Pudge was a relatively rare bird — an overweight junkie. He lived up in the Heights near Barney’s candy store. When I first met Pudge he was doing deliveries to office buildings for a Journal Square restaurant, until typewriters began to walk out the door, anyhow. His next job was pumping gas just outside the Jersey side of the Holland Tunnel.

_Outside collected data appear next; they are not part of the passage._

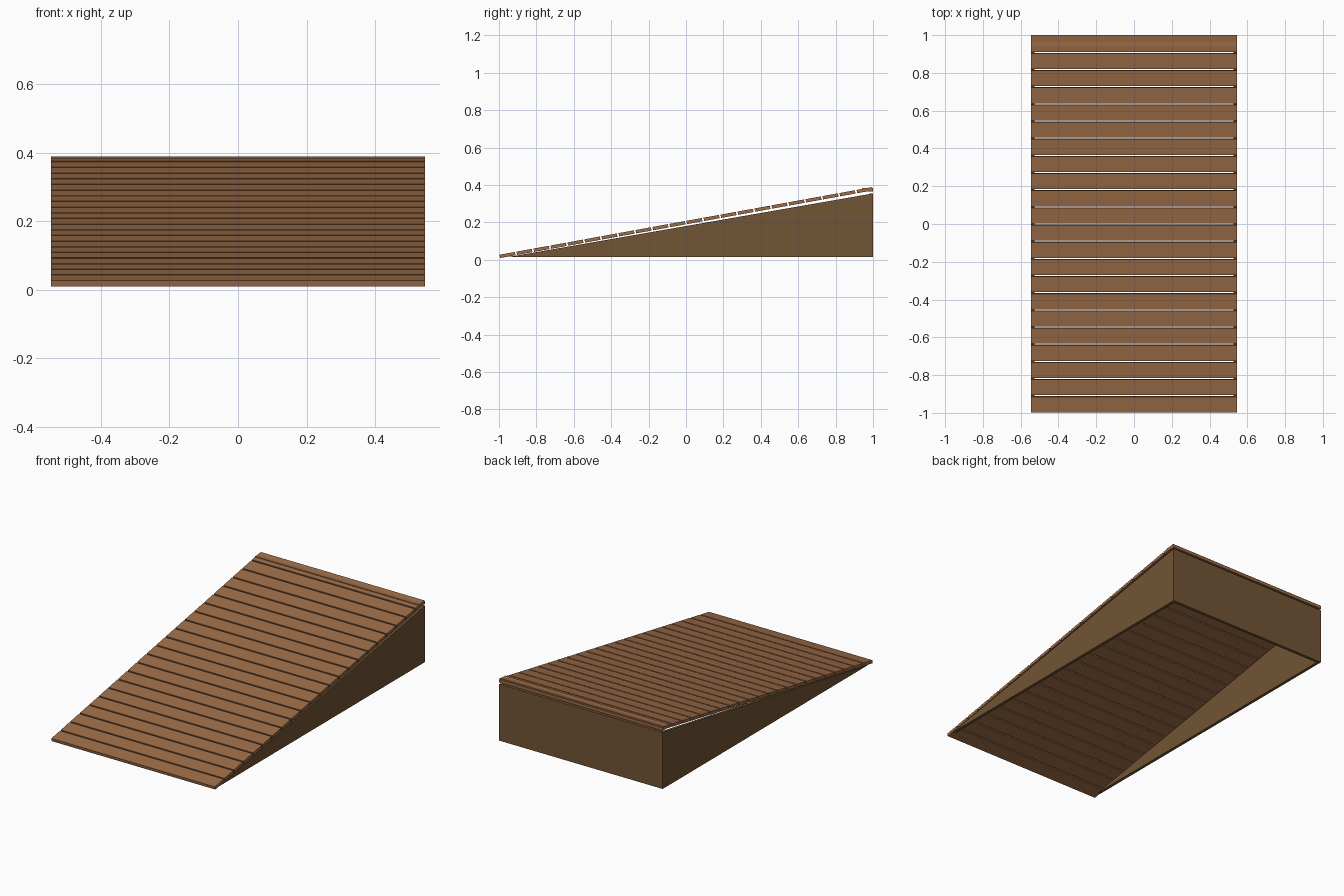
import bpy, bmesh, math
from mathutils import Matrix, Vector

old = bpy.data.objects.get("Cube")
if old:
    bpy.data.objects.remove(old, do_unlink=True)


def material(name, color):
    m = bpy.data.materials.new(name)
    m.use_nodes = True
    m.diffuse_color = color
    m.node_tree.nodes["Principled BSDF"].inputs["Base Color"].default_value = color
    return m


plank_wood = material("plank wood", (0.33, 0.15, 0.065, 1))
frame_wood = material("frame wood", (0.17, 0.09, 0.035, 1))

HALF = 0.545      # half width
COUNT = 22        # number of planks
PITCH = 2 / COUNT
SLOPE = 0.0165 / PITCH
THICK = 0.018
BASE = 0.015      # underside of the frame


def box(name, size, center, mat, tilt=0.0):
    bm = bmesh.new()
    bmesh.ops.create_cube(bm, size=1, matrix=Matrix.Translation(center)
                          @ Matrix.Rotation(tilt, 4, 'X')
                          @ Matrix.Diagonal((*size, 1)))
    return finish(name, bm, mat)


def finish(name, bm, mat):
    bmesh.ops.recalc_face_normals(bm, faces=bm.faces)
    me = bpy.data.meshes.new(name)
    bm.to_mesh(me)
    bm.free()
    me.materials.append(mat)
    ob = bpy.data.objects.new(name, me)
    bpy.context.collection.objects.link(ob)
    return ob


# Sloping deck of separate planks
tilt = math.atan(SLOPE)
for i in range(COUNT):
    y = -1 + PITCH * (i + 0.5)
    z = 0.0175 + SLOPE * (y + 1)
    box(f"deck_plank_{i + 1}", (2 * HALF, PITCH - 0.007, THICK), (0, y, z),
        plank_wood, tilt)

# Level board along the high end
box("top_board", (2 * HALF, 0.06, THICK), (0, 0.97, 0.374), plank_wood)

# Triangular side panels
for name, side in (("left_side_panel", 1), ("right_side_panel", -1)):
    bm = bmesh.new()
    x = side * (HALF - THICK)
    face = bm.faces.new([bm.verts.new((x, y, z)) for y, z in
                         ((-0.95, BASE), (1, BASE), (1, 0.355))])
    geo = bmesh.ops.extrude_face_region(bm, geom=[face])["geom"]
    bmesh.ops.translate(bm, vec=Vector((side * THICK, 0, 0)),
                        verts=[v for v in geo if isinstance(v, bmesh.types.BMVert)])
    finish(name, bm, frame_wood)

# Back panel between the sides
box("back_panel", (2 * (HALF - THICK), THICK, 0.34), (0, 0.991, BASE + 0.17), frame_wood)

One Friday afternoon, a tractor-trailer hauling lobster tails got to Union Terminal Cold Storage just to late to be unloaded, and so had to layover on Henderson Street. Led into temptation by visons of $100 a case freight, early Saturday morning Pudge trudged over from the Shell station and popped the lock on the truck. Opportunity was not as easy as it had seemed; a security detail was watching. The guard car came speeding down 12th Street. Alert to the changed circumstances, Pudge dropped his burglar tools and sprinted into the Holiday Inn parking lot with the trucking company guards nearly nipping at his heels. Fat as he was, Pudge outran them, got inside of the motel and there disappeared.
The Jersey City Police, Port Authority Police and the Holiday Inn watchmen searched for Pudge, but could not find him.
Anybody else — any normal person — who’d had such a close call would be praying wherever they were hiding. Praying, “Please, dear God, have mercy an’ I promises t’ never do anytin’ like dis again!” Not Pudge. That evening, just after sunset Pudge did the if-at-first-you-don’t-succeed routine. This time, a beefed-up patrol had guys out of sight in a number of locations. After beginning to work on the lock, Pudge spotted security headed towards him and began to run away — right into the arms of a guard approaching from the opposite direction.
Every time I walked past the courthouse on Newark Avenue that summer, I’d see Pudge out front with a lawn mower.